I built the original Touristbot for BrickFair 2009. The concept was simple enough, a LEGO Mindstorms robot that could take pictures at the event. Although the execution was slightly more complex than it needed to be, the robot was a success and took hundreds of pictures at BrickFair and subsequent events. Unfortunately, with thousands of pictures taken, the moving parts slowly wore down and it was time to restart and rebuild.
The MINDdroid app is a remote control app for Lego Mindstorms. Based on the way the phone is held, the car will move forward, backward and turn by working two motors. By pressing a button on-screen, a third motor can be triggered to perform an action, like firing a weapon or working an arm. The […]
As a member and co-founder of the New York based Lego User’s Group known as I LUG NY, I have the opportunity to to display my Lego sculptures at many events, including First Robotics conventions and the World Maker Faire. The Lego Group is reintroducing their community windows in their stores, and when I LUG NY volunteered to do the windows in the New York and New Jersey stores, I jumped at the chance to display in Lego’s flagship store in Rockefeller Center.
In preparation for the World Maker Faire, I attended a mixer for the different makers who would be displaying their different creations at the faire. When I met Alicia there, she became excited that my polo shirt happened to have a penguin on it due to the penguin mascot for Linux (of which my shirt was not). When Maker Faire approached, I wanted to have at least one new piece to display and Tux became it.
As a fan of Geoff Johns’ Green Lantern, when I was seeking ideas of things to build, it was only natural to build the Green Lantern power battery that Hal Jordan uses to power the ring with which he battles evil and foes such as the Sinestro Corp. Of course, it wouldn’t be worth building if I couldn’t power the ring like Hal, so the inspiration was born.
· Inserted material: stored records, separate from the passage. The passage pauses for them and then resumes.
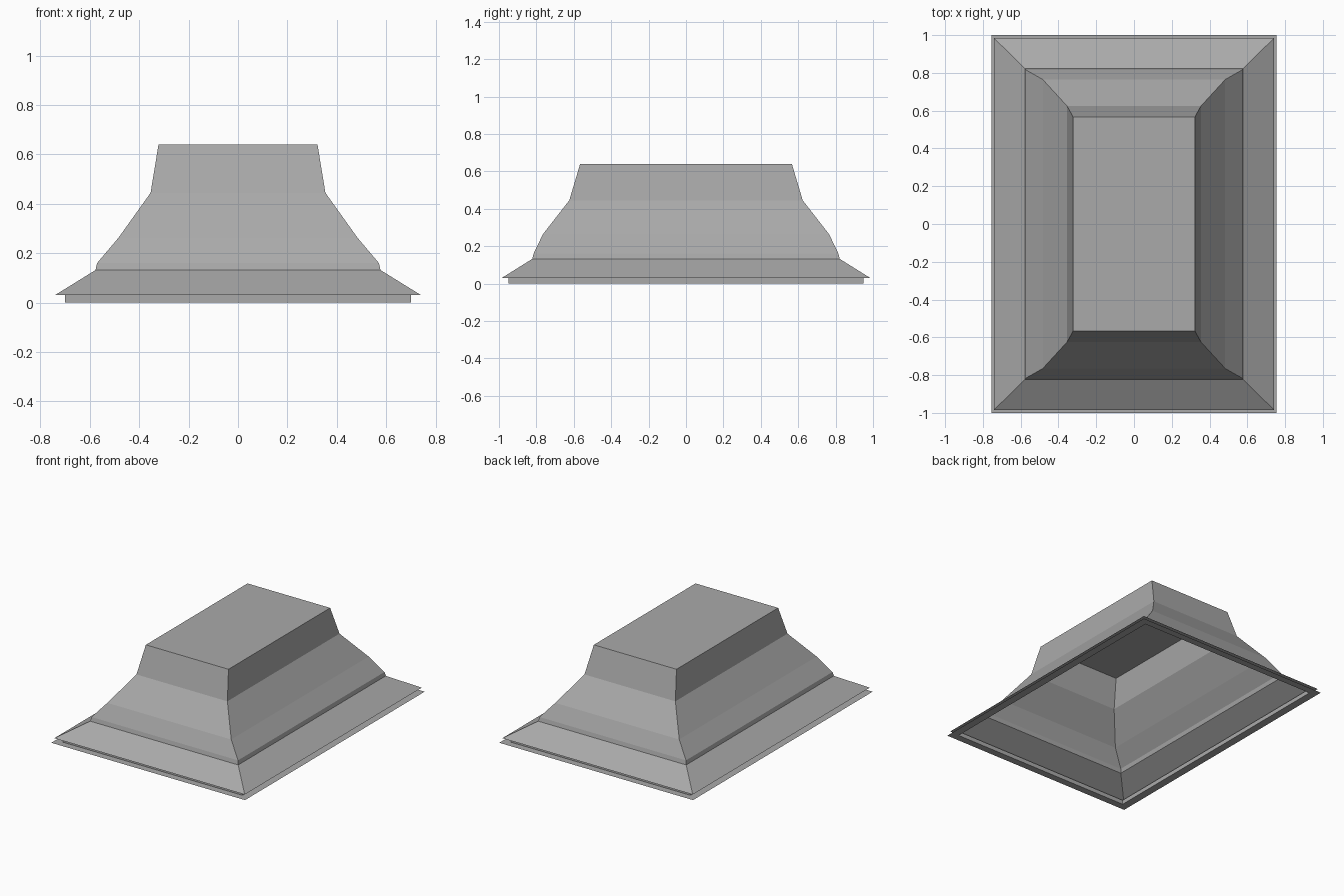
import bpy
import bmesh

cube = bpy.data.objects.get("Cube")
if cube:
    bpy.data.objects.remove(cube, do_unlink=True)

# Painted sheet metal
metal = bpy.data.materials.new("grey_sheet_metal")
metal.use_nodes = True
colour = (0.4, 0.4, 0.4, 1.0)
metal.diffuse_color = colour
metal.node_tree.nodes["Principled BSDF"].inputs["Base Color"].default_value = colour


def sheet(name, profile, capped=False):
    """Stack rectangular rings (half width, half depth, height) into an open sheet."""
    bm = bmesh.new()
    rings = []
    for x, y, z in profile:
        corners = [(-x, -y), (x, -y), (x, y), (-x, y)]
        rings.append([bm.verts.new((cx, cy, z)) for cx, cy in corners])
    for low, high in zip(rings, rings[1:]):
        for i in range(4):
            j = (i + 1) % 4
            bm.faces.new((low[i], low[j], high[j], high[i]))
    if capped:
        bm.faces.new(rings[-1])
    mesh = bpy.data.meshes.new(name)
    bm.to_mesh(mesh)
    bm.free()
    mesh.materials.append(metal)
    obj = bpy.data.objects.new(name, mesh)
    bpy.context.collection.objects.link(obj)
    return obj


# Flat rim, short upright lip and sloping skirt
sheet("base_skirt", [
    (0.755, 1.0, 0.0),
    (0.70, 0.95, 0.0),
    (0.70, 0.95, 0.03),
    (0.742, 0.985, 0.03),
    (0.577, 0.822, 0.132),
])

# Hollow hood tapering to a flat closed top
sheet("hood", [
    (0.577, 0.822, 0.132),
    (0.571, 0.815, 0.16),
    (0.483, 0.765, 0.264),
    (0.354, 0.624, 0.445),
    (0.322, 0.566, 0.64),
], capped=True)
This past weekend, I was talking to Patrick about the Lego TARDIS I built because he had seen it featured on Syfy’s Blastr.com. He read my write up, but didn’t understand what I had meant by the SNOT technique or why I did it. In my original post, I tried to keep an even balance for both neophytes and AFOLs, but I wanted to go more in depth on how the technique works.